Mouth sores (or “angular cheilitis”) is found at the corners of the mouth on the lips.
It can exist caused by several common things
Cold sore/fever blister
Vitamin or iron
Wrong poorly fitting
Fungal infection (thrush)
If you haveown had cold sores/fever blisters in the past, you likely knoexperience when you are going to get another one.
These sores normally happen in the same position each time they pop up.
It takes 7 to 14 days to go forth.
They can be caused by a type of herpes virus or by tooth deprivation.
The jaws are collapsed and the folds of skin at the corners of the mouth lot upward, resulting in mouth sores.
Often these sores will come along when you have been sick or run down, or you may get them after you have been out in the sun or have suntan.
Ointments and creams are available without a prescription drug.
They decrease the severeness of the sore and numbers of days it takes to go away.
If you have many outbreaks,make a dentist or doctor for a prescription for a stronger cream.
Use at the first sign of an irruption.
Make sure you use a cotton swab or rubber/latex gloves when putting the cream on the sore.

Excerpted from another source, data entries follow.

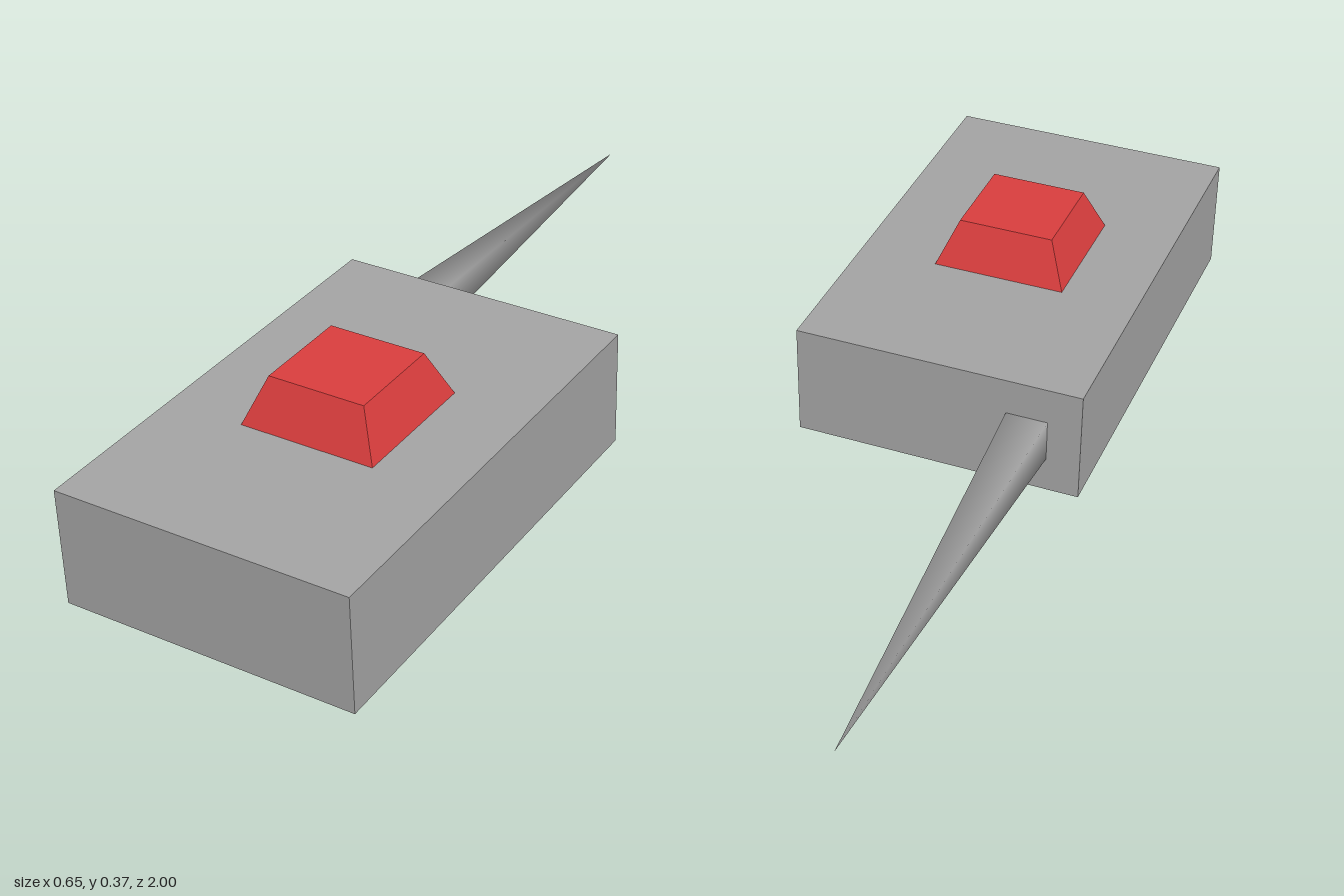
import * as THREE from 'three';

export function createModel() {
  const group = new THREE.Group();
  const grey = new THREE.MeshStandardMaterial({ color: 0xa3a3a3 });
  grey.name = 'grey';
  const red = new THREE.MeshStandardMaterial({ color: 0xd83d3d });
  red.name = 'red';

  const add = (name, geometry, material, parent) => {
    const mesh = new THREE.Mesh(geometry, material);
    mesh.name = name;
    parent.add(mesh);
    return mesh;
  };

  // Case and button lean together, the rear slightly raised
  const device = new THREE.Group();
  device.name = 'device';
  device.position.set(0, 0.14, 0.492);
  device.rotation.x = 0.0185;
  group.add(device);

  add('case', new THREE.BoxGeometry(0.65, 0.26, 1.008), grey, device);

  // Square button with sloping sides
  const frustum = new THREE.CylinderGeometry(0.108 * Math.SQRT2, 0.151 * Math.SQRT2, 0.103, 4)
    .rotateY(Math.PI / 4).toNonIndexed();
  frustum.computeVertexNormals();
  add('button', frustum, red, device).position.set(-0.003, 0.1795, 0.002);

  // Four-sided spike at the rear, smooth shaded across its shared corners
  const spike = new THREE.BufferGeometry();
  spike.setAttribute('position', new THREE.Float32BufferAttribute([
    -0.25, 0.10, -0.012,
    -0.157, 0.10, -0.012,
    -0.157, 0.197, -0.012,
    -0.25, 0.197, -0.012,
    -0.2, 0.156, -1,
  ], 3));
  const faces = [];
  for (let i = 0; i < 4; i++) faces.push((i + 1) % 4, i, 4);
  spike.setIndex(faces);
  spike.computeVertexNormals();
  add('spike', spike, grey, group);

  return group;
}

Do not touch the sore with your hands.
The virus can be spreaddisseminate to other people and to other parts of your body including your eyes.
Vitamin or iron inadequacy:

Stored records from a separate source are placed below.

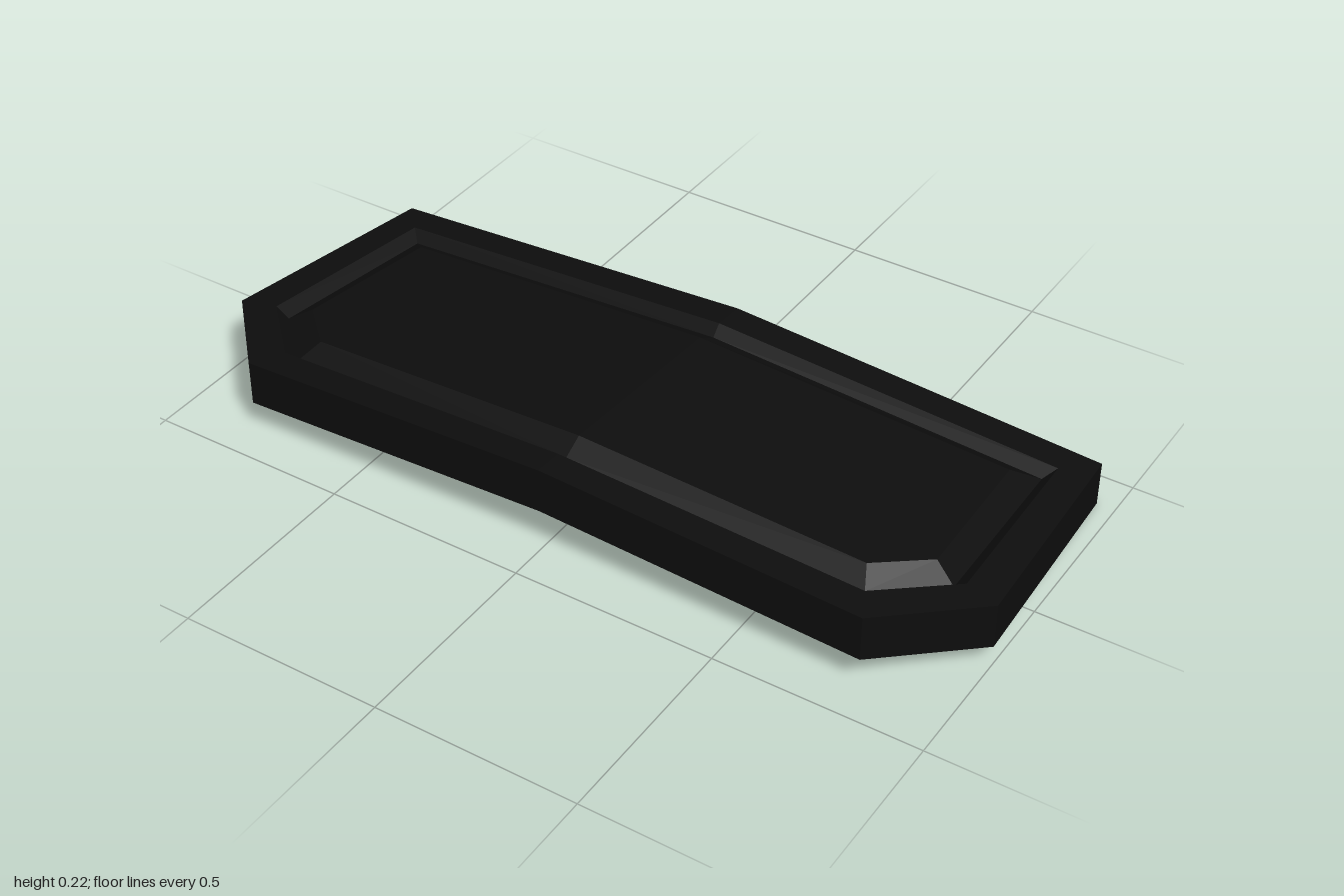
import * as THREE from 'three';

// Half outlines (x, z), running from the back centre round the +x side to the front centre
const OUTER = [[0, -0.418], [0.955, -0.405], [1, 0.2], [0.8, 0.412], [0, 0.407]];
const RIM = [[0, -0.335], [0.885, -0.325], [0.915, 0.175], [0.76, 0.33], [0, 0.33]];
const GROOVE = [[0, -0.31], [0.86, -0.3], [0.885, 0.17], [0.745, 0.3], [0, 0.3]];
const PANEL = [[0, -0.25], [0.805, -0.245], [0.83, 0.145], [0.72, 0.25], [0, 0.25]];
const THICKNESS = 0.113;

// Lifts an outline onto the tilted slab, which bends down on both sides of x = 0
const lift = (outline, h) => outline.map(([x, z]) =>
  [x, 0.081 + 0.075 * z - x * (0.0455 - 0.0145 * z) + h, z]);

// Triangles of a band between two rings of points
function band(lower, upper) {
  const tris = [];
  for (let i = 0; i < lower.length - 1; i++) {
    const a = lower[i], b = lower[i + 1], c = upper[i + 1], d = upper[i];
    tris.push([b, a, d], [b, d, c]);
  }
  return tris;
}

// Triangles that close a ring, facing up or down
function cap(ring, up) {
  const tris = [];
  for (let i = 1; i < ring.length - 1; i++) {
    tris.push(up ? [ring[0], ring[i + 1], ring[i]] : [ring[0], ring[i], ring[i + 1]]);
  }
  return tris;
}

// Mesh from the +x triangles and their mirror image
function mirroredMesh(name, tris, material) {
  const pos = [];
  for (const [a, b, c] of tris) {
    pos.push(...a, ...b, ...c);
    for (const [x, y, z] of [a, c, b]) pos.push(-x, y, z);
  }
  const geometry = new THREE.BufferGeometry();
  geometry.setAttribute('position', new THREE.Float32BufferAttribute(pos, 3));
  geometry.computeVertexNormals();
  const mesh = new THREE.Mesh(geometry, material);
  mesh.name = name;
  return mesh;
}

export function createModel() {
  const black = new THREE.MeshStandardMaterial({ color: 0x0d0d0d });
  black.name = 'matte black';

  const bottom = lift(OUTER, 0);
  const edge = lift(OUTER, THICKNESS);
  const rim = lift(RIM, THICKNESS);
  const groove = lift(GROOVE, THICKNESS - 0.028);
  const panel = lift(PANEL, THICKNESS + 0.004);

  const group = new THREE.Group();
  group.name = 'bentPlate';
  group.add(
    mirroredMesh('underside', cap(bottom, false), black),
    mirroredMesh('sideWalls', band(bottom, edge), black),
    mirroredMesh('rim', band(edge, rim), black),
    mirroredMesh('groove', [...band(rim, groove), ...band(groove, panel)], black),
    mirroredMesh('topPanel', cap(panel, true), black),
  );
  return group;
}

Mouth sores, also result of a low level of vitamin B or iron in your body.
Many older adults do not pay attention to how many vitamins, minerals and other nutrients are in their diets.

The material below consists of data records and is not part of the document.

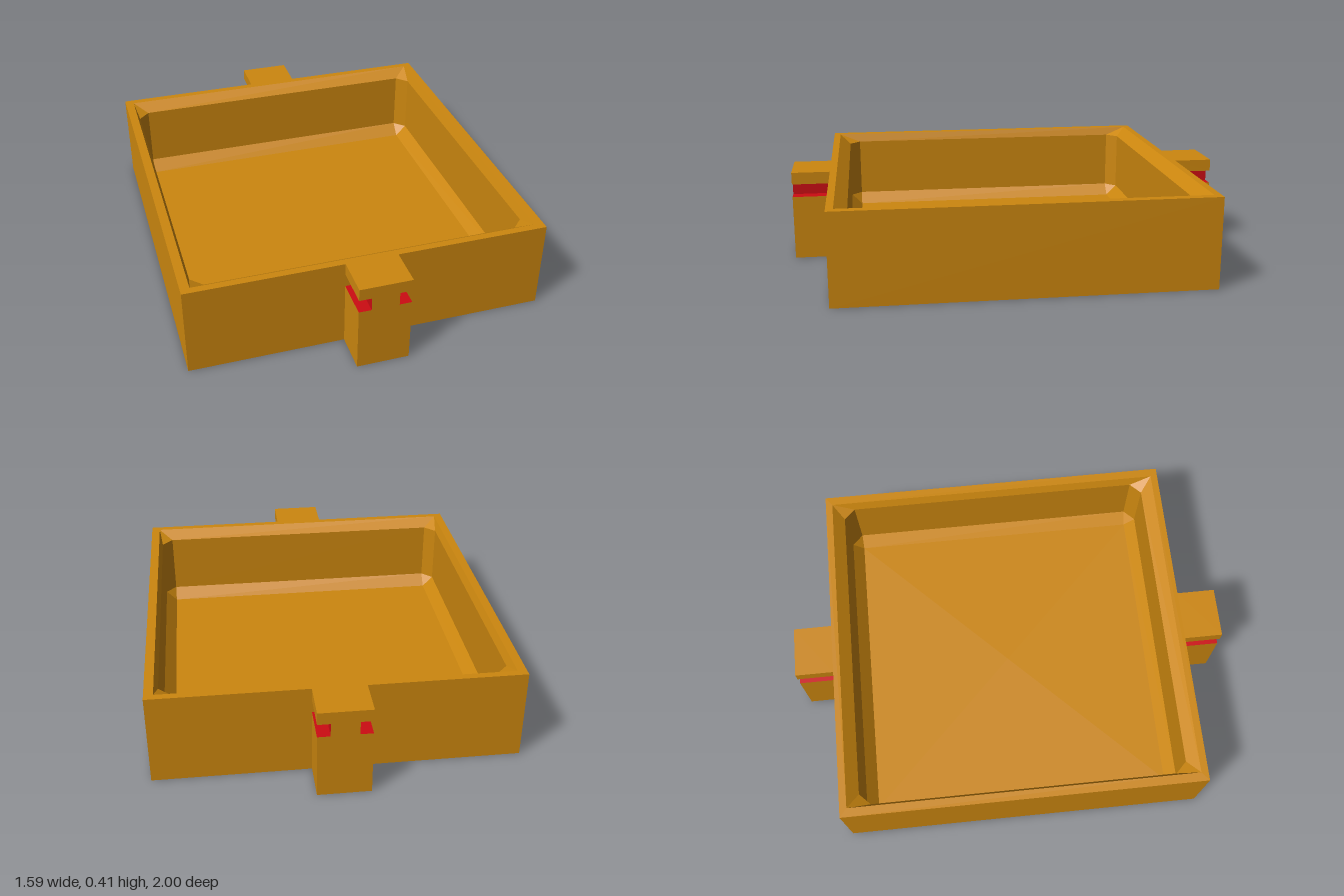
import * as THREE from 'three';

const amber = new THREE.MeshStandardMaterial({ color: 0xcc870f, flatShading: true });
const red = new THREE.MeshStandardMaterial({ color: 0xcc0c12, flatShading: true });

const HEIGHT = 0.41, HALF_X = 0.795, HALF_Z = 0.825;

// Flat-faced geometry from triangles, dropping those with no area
function facets(triangles) {
  const solid = triangles.filter(([a, b, c]) => new THREE.Triangle(a, b, c).getArea() > 1e-7);
  const geometry = new THREE.BufferGeometry().setFromPoints(solid.flat());
  geometry.computeVertexNormals();
  return geometry;
}

function addMesh(parent, name, geometry, material) {
  const mesh = new THREE.Mesh(geometry, material);
  mesh.name = name;
  parent.add(mesh);
}

// Rectangle of eight points at height y, its corners cut by c
function ring([hx, hz, y, c]) {
  return [
    [hx, -hz + c], [hx, hz - c], [hx - c, hz], [-hx + c, hz],
    [-hx, hz - c], [-hx, -hz + c], [-hx + c, -hz], [hx - c, -hz],
  ].map(([x, z]) => new THREE.Vector3(x, y, z));
}

// Tray skin, from the middle of the underside over the rim to the middle of the floor
function trayGeometry() {
  const rings = [
    [0, 0, 0, 0],
    [HALF_X, HALF_Z, 0, 0],
    [HALF_X, HALF_Z, HEIGHT, 0],
    [0.755, 0.793, HEIGHT, 0],      // flared mouth
    [0.74, 0.74, 0.37, 0.05],       // straight walls with cut corners
    [0.74, 0.74, 0.085, 0.05],
    [0.69, 0.69, 0.033, 0],         // bevel down to the floor
    [0, 0, 0.033, 0],
  ].map(ring);
  const triangles = [];
  for (let r = 0; r < rings.length - 1; r++) {
    const a = rings[r], b = rings[r + 1];
    for (let i = 0; i < 8; i++) {
      const n = (i + 1) % 8;
      triangles.push([a[i], b[i], a[n]], [a[n], b[i], b[n]]);
    }
  }
  return facets(triangles);
}

// Hanging tab with a notch on each side; the notch faces are red
function createTab(name) {
  const tab = new THREE.Group();
  tab.name = name;
  const half = [[0.115, 0], [0.115, 0.295], [0.06, 0.295], [0.06, 0.355], [0.115, 0.355], [0.115, HEIGHT]];
  const profile = [...half, ...half.map(([x, y]) => [-x, y]).reverse()];
  const z0 = HALF_Z, z1 = 1;
  const sides = [], notches = [];
  profile.forEach(([px, py], i) => {
    const [qx, qy] = profile[(i + 1) % profile.length];
    const p0 = new THREE.Vector3(px, py, z0), p1 = new THREE.Vector3(px, py, z1);
    const q0 = new THREE.Vector3(qx, qy, z0), q1 = new THREE.Vector3(qx, qy, z1);
    const inNotch = Math.min(py, qy) > 0.29 && Math.max(py, qy) < 0.36;
    (inNotch ? notches : sides).push([p0, q0, q1], [p0, q1, p1]);
  });
  const shape = new THREE.Shape(profile.map(([x, y]) => new THREE.Vector2(x, y)));
  addMesh(tab, name + 'Sides', facets(sides), amber);
  addMesh(tab, name + 'Notches', facets(notches), red);
  addMesh(tab, name + 'End', new THREE.ShapeGeometry(shape).translate(0, 0, z1), amber);
  return tab;
}

export function createModel() {
  const model = new THREE.Group();
  model.name = 'tray';
  addMesh(model, 'trayBody', trayGeometry(), amber);
  const backTab = createTab('backTab');
  backTab.rotation.y = Math.PI;
  model.add(createTab('frontTab'), backTab);
  return model;
}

Watch what you eat up.
After a certain age, many people find it is easy to gain weight.
To offset this, we eat less.
The problem is, we still require the same amount of vitamins, minerals and nutrients, but not as many calories as when we were younger.
This makes food choice important.
We need to eat foods that have more nutrients and less “empty” calories.
Your doctor or dentist may suggest you take a daily vitamin supplement to help you keep a good level of vitamins in your body.
Poorly fitted dentures:
Dentures that have worn down over the years and do not fit precisely may cause angular cheilitis.
Worn dentures make your mouth to close more than it did when the dentures were new.
This causes the skin at the corners of your mouth to fold over or convergence.
When this happens, the area in the fold of skin stays warm and moist and can be a perfect place for a fungal infection or thrush to formulate.
Antifungal creams and ointments treat thrust, but it will come back again if the dentures are not fixed or replaced and the overlapping skin remains.